Stored data entries

*****

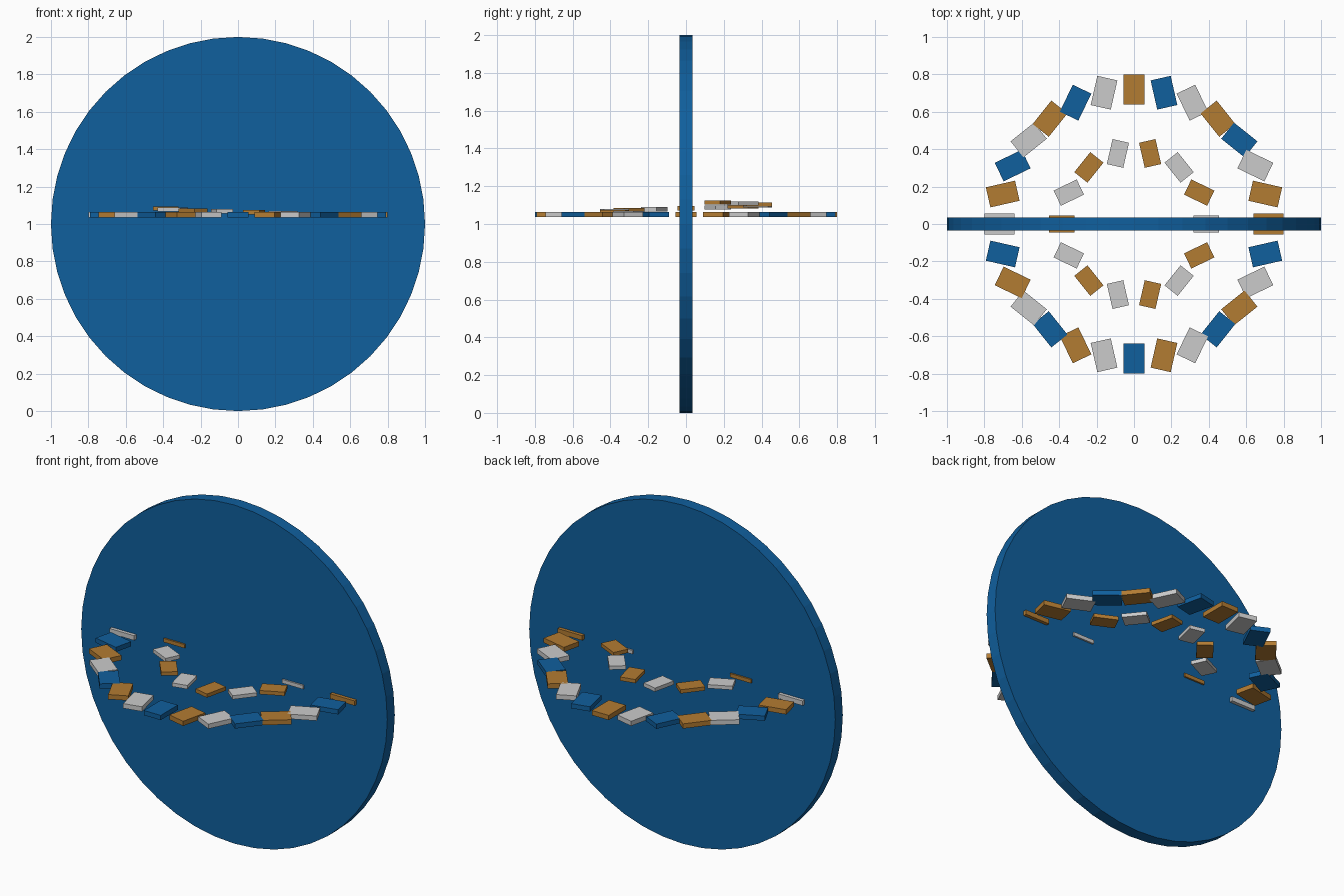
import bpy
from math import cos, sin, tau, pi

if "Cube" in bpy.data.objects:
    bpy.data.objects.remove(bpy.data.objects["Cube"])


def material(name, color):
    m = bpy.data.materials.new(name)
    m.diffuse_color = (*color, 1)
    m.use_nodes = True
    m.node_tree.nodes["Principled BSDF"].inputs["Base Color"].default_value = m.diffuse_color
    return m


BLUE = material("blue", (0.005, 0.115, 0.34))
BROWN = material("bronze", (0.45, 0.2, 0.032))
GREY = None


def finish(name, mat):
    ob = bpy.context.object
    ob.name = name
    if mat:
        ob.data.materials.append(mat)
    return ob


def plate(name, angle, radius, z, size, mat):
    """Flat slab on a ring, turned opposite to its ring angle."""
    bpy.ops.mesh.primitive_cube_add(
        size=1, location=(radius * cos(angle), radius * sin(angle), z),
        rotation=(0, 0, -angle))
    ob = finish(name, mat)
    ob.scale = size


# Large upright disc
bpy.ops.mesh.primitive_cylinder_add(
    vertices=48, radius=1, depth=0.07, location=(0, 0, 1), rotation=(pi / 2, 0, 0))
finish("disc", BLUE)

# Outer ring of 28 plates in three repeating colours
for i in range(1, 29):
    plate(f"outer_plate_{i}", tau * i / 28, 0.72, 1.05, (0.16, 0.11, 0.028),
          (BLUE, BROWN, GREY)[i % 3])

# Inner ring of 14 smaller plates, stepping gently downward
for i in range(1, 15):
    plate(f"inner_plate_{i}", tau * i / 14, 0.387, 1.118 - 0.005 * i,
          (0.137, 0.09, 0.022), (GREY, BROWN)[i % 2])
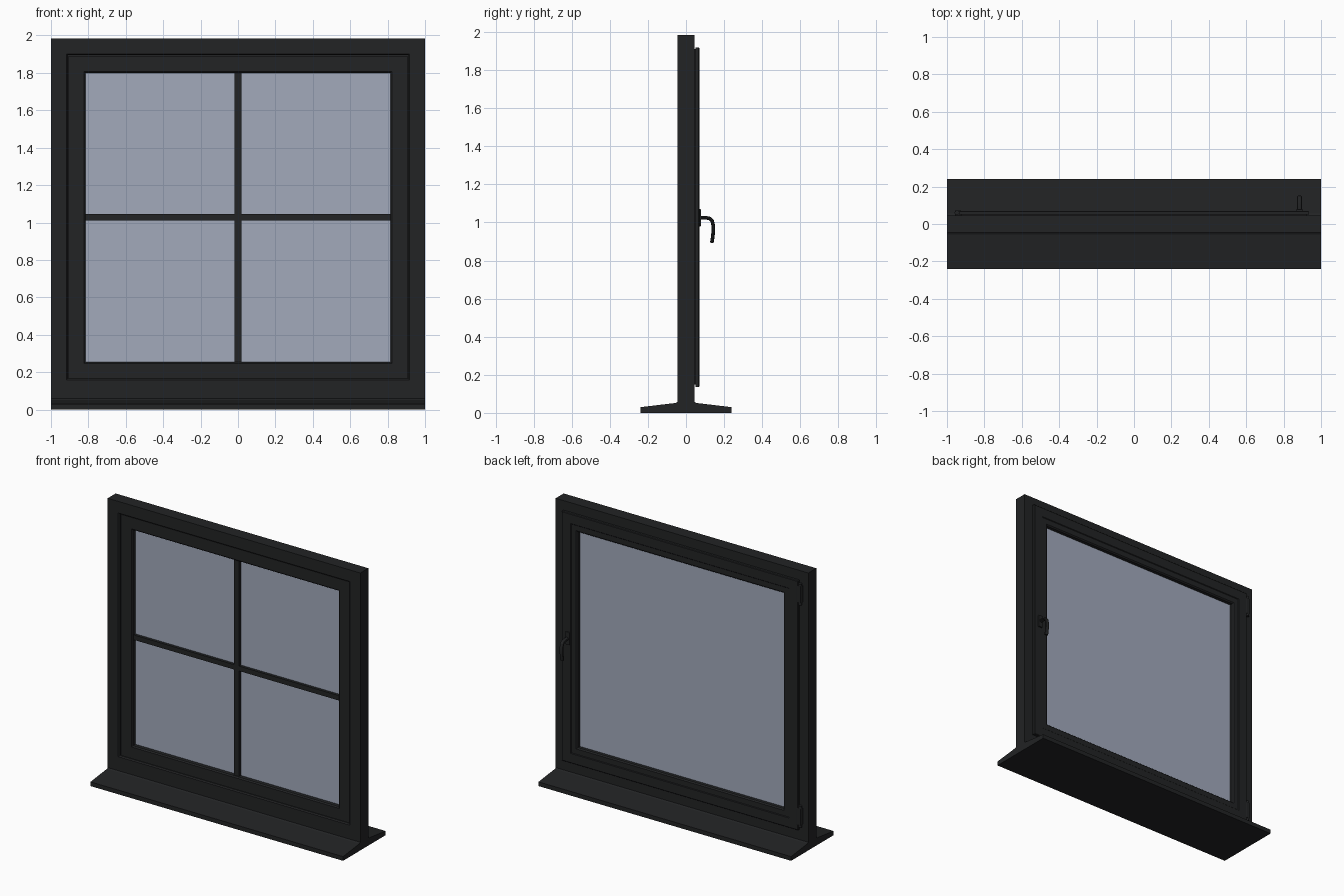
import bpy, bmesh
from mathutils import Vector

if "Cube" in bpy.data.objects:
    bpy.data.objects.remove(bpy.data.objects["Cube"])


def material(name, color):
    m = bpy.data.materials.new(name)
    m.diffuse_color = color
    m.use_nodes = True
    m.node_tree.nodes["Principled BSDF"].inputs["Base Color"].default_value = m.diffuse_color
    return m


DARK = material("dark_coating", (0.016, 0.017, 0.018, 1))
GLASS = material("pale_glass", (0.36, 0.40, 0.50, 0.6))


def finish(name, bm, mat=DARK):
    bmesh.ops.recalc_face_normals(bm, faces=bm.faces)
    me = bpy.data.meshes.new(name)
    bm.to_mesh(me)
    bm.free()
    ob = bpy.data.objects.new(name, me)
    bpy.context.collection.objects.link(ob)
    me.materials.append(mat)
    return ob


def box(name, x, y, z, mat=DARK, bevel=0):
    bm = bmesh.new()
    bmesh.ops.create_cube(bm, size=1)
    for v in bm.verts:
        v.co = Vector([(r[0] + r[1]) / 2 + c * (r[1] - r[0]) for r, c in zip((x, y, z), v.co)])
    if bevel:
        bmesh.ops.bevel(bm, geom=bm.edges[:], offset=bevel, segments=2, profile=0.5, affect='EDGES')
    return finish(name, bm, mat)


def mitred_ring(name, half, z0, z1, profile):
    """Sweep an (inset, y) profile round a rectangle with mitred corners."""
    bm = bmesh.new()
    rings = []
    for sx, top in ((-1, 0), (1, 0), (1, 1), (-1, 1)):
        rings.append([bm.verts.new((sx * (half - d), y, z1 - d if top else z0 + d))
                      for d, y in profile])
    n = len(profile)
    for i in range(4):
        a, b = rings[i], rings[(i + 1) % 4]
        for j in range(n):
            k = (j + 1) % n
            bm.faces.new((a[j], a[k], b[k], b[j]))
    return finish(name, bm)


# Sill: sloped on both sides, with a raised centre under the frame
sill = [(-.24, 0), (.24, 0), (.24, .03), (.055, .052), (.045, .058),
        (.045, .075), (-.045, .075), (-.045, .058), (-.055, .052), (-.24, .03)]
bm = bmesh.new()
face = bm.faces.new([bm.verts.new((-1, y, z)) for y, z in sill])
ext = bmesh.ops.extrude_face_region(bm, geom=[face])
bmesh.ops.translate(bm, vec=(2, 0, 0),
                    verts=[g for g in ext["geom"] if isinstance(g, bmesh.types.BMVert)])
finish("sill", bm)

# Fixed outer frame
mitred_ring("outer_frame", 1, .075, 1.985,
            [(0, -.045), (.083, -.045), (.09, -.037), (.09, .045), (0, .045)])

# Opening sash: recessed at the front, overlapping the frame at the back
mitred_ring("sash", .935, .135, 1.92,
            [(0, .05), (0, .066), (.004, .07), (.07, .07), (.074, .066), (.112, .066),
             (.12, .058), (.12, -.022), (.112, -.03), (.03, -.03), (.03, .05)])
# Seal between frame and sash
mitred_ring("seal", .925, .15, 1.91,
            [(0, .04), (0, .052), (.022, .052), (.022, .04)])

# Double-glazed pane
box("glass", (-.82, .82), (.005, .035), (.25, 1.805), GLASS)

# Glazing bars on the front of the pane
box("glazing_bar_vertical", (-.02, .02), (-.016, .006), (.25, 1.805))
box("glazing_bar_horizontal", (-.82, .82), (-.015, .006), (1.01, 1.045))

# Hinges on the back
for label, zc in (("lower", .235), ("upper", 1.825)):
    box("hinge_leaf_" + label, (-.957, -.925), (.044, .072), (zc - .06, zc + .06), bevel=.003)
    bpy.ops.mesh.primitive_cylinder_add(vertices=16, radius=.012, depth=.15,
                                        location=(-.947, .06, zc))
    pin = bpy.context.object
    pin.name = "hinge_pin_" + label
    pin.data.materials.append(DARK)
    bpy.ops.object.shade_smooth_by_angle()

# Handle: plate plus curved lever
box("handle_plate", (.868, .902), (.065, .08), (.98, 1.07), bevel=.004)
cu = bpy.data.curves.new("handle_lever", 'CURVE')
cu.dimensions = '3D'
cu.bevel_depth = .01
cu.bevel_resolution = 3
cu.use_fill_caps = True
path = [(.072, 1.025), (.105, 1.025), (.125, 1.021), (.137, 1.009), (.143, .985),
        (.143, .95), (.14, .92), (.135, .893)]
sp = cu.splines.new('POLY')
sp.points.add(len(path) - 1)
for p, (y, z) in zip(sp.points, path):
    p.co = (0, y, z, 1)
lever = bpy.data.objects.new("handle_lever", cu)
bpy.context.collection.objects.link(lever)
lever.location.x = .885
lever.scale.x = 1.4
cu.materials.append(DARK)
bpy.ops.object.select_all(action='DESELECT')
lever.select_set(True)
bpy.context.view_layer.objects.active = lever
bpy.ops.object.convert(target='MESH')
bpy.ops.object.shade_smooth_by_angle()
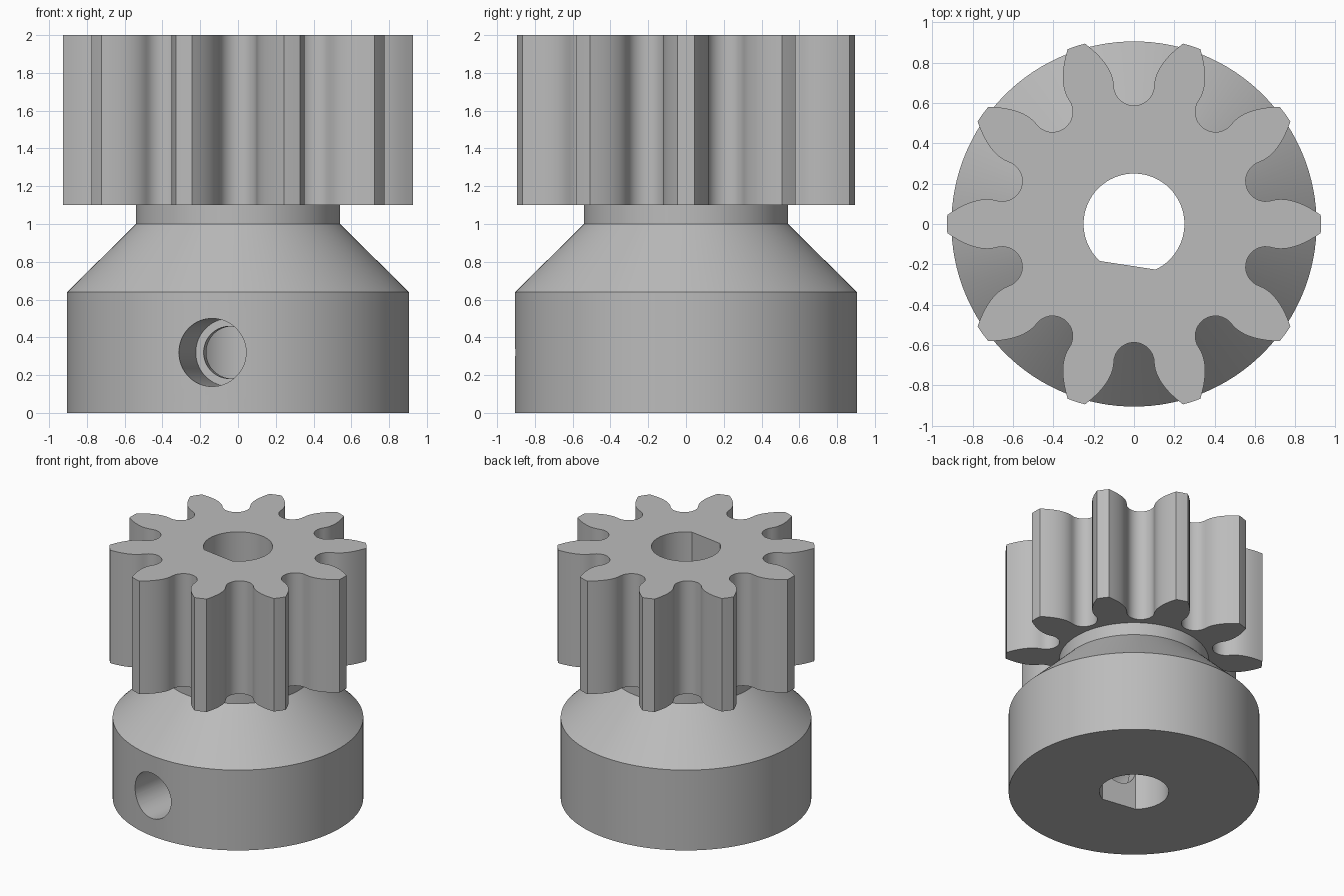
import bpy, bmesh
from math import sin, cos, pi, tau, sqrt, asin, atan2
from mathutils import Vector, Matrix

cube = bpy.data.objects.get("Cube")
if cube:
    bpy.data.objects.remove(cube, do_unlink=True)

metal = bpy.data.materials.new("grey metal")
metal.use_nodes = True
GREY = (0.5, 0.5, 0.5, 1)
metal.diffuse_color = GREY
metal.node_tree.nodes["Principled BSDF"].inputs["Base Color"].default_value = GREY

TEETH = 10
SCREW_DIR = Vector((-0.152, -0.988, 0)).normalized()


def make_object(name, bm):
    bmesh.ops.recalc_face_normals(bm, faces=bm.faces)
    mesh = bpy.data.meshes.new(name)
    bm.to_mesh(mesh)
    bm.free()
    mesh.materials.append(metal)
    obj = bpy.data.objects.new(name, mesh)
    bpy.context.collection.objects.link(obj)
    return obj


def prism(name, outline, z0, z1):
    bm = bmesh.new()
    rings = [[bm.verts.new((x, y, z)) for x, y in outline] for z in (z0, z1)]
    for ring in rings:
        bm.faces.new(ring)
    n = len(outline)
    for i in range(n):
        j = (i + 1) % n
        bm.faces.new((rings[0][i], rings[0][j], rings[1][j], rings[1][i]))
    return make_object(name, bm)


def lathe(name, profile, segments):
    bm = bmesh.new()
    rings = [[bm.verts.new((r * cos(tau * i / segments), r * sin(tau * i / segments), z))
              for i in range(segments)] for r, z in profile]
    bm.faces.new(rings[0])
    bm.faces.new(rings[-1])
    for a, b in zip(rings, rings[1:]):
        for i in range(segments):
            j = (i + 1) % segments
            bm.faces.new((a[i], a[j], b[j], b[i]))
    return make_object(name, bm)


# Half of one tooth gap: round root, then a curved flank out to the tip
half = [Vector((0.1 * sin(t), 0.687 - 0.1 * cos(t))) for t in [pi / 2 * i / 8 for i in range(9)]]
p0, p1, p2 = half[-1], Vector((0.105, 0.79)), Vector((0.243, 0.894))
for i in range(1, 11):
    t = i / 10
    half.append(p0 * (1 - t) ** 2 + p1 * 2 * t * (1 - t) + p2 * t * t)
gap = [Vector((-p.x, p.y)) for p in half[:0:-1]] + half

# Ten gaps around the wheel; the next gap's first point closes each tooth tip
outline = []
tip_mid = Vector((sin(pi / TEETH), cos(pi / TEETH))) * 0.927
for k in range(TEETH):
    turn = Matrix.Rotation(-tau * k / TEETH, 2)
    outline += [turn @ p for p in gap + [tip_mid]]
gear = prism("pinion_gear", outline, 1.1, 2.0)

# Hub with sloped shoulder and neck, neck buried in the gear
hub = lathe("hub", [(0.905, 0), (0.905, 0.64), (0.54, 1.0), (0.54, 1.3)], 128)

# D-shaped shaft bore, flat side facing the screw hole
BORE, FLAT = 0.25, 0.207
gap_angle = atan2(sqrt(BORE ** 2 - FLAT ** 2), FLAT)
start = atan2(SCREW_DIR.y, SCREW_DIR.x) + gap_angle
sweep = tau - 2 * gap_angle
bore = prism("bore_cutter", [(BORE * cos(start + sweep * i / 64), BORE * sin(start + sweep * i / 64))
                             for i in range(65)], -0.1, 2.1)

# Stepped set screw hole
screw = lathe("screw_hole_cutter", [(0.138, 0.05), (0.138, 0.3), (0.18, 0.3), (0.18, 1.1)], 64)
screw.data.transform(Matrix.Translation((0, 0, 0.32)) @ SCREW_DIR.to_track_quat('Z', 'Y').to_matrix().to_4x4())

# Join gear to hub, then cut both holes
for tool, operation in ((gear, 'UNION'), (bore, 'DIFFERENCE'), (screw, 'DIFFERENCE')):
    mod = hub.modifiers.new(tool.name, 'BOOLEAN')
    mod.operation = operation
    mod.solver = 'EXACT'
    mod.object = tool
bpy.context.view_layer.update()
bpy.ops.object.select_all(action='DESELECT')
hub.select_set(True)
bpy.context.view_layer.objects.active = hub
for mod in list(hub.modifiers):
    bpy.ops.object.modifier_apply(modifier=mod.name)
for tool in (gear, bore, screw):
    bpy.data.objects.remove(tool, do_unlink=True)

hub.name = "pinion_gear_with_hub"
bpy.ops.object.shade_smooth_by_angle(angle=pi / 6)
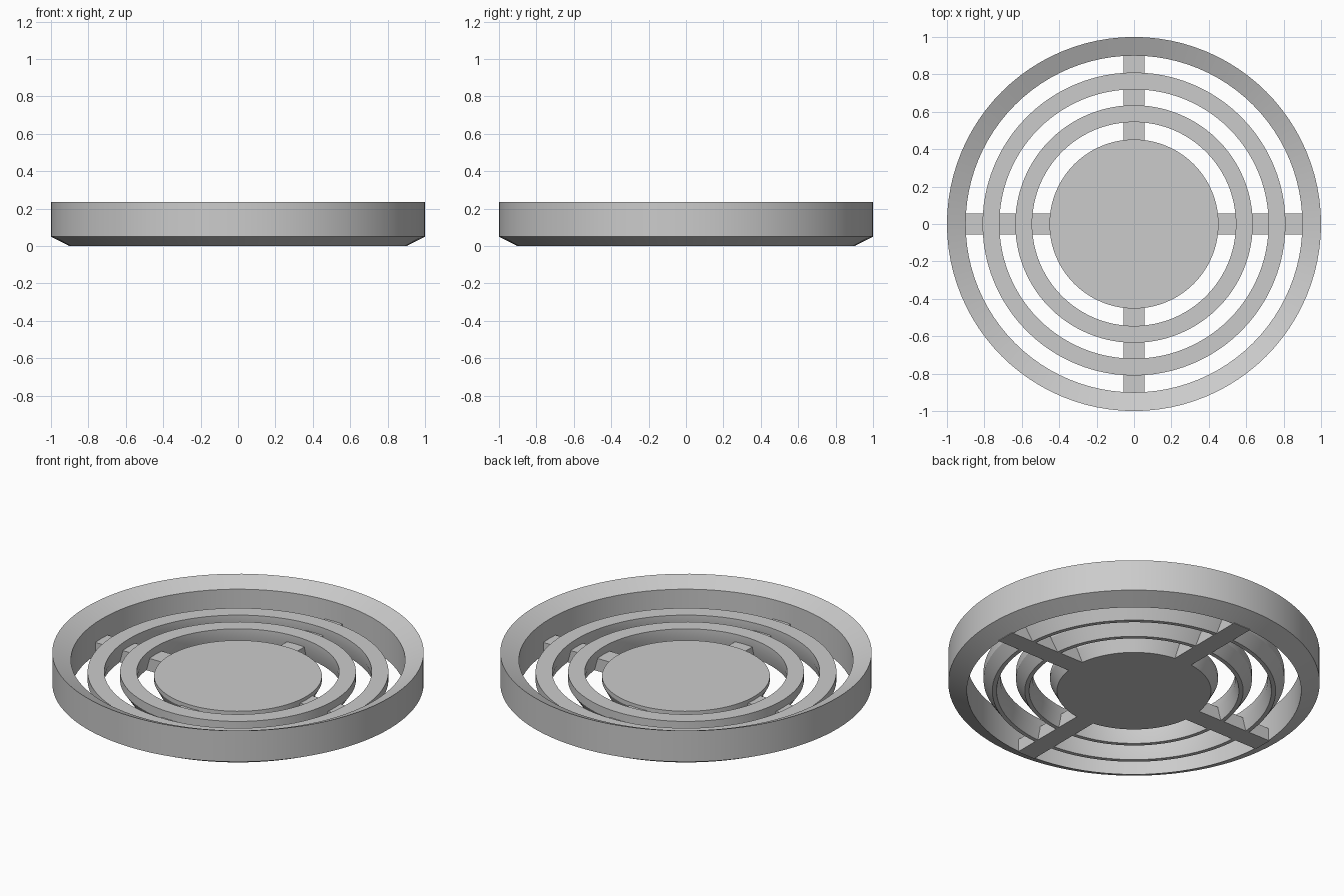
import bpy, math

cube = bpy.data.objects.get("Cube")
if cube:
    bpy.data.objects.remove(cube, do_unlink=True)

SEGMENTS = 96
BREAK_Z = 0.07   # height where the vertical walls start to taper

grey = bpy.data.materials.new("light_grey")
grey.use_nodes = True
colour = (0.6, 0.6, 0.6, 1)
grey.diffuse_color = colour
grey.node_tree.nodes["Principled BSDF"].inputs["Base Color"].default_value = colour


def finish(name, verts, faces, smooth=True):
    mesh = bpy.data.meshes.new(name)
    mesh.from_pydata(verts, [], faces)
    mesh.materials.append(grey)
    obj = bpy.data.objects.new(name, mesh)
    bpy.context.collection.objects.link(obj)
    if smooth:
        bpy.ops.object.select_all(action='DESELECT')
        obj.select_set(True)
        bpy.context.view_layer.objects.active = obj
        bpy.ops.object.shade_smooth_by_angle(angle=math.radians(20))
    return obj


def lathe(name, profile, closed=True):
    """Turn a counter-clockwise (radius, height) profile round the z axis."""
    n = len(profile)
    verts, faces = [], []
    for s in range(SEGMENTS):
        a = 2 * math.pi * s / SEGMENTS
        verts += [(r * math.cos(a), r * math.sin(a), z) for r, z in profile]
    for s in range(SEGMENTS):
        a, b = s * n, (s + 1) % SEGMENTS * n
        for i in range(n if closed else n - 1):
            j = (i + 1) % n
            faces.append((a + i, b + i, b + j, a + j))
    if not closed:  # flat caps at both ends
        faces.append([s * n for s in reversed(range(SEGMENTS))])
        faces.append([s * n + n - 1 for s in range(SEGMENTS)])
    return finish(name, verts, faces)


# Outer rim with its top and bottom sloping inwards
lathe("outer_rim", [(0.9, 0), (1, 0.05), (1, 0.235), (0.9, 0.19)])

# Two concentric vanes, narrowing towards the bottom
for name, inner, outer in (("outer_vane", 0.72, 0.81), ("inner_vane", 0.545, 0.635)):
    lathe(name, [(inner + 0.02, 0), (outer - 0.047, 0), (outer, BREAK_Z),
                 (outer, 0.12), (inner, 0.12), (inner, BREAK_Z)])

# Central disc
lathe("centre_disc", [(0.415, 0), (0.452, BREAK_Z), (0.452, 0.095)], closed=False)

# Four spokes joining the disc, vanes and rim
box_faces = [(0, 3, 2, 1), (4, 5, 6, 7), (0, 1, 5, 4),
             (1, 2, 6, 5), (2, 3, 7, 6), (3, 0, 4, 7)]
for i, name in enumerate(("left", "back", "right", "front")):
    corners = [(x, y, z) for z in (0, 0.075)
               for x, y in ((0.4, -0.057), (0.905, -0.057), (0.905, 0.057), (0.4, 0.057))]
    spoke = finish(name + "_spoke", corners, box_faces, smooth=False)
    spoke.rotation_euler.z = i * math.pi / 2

*****

EXERCISE
Reproduce, without alteration and without pictures, only those lines that lie between the first line of the entries above and the line containing "size=1, location=(radius *", both of them included.

ANSWER BELOW
import bpy
from math import cos, sin, tau, pi

if "Cube" in bpy.data.objects:
    bpy.data.objects.remove(bpy.data.objects["Cube"])


def material(name, color):
    m = bpy.data.materials.new(name)
    m.diffuse_color = (*color, 1)
    m.use_nodes = True
    m.node_tree.nodes["Principled BSDF"].inputs["Base Color"].default_value = m.diffuse_color
    return m


BLUE = material("blue", (0.005, 0.115, 0.34))
BROWN = material("bronze", (0.45, 0.2, 0.032))
GREY = None


def finish(name, mat):
    ob = bpy.context.object
    ob.name = name
    if mat:
        ob.data.materials.append(mat)
    return ob


def plate(name, angle, radius, z, size, mat):
    """Flat slab on a ring, turned opposite to its ring angle."""
    bpy.ops.mesh.primitive_cube_add(
        size=1, location=(radius * cos(angle), radius * sin(angle), z),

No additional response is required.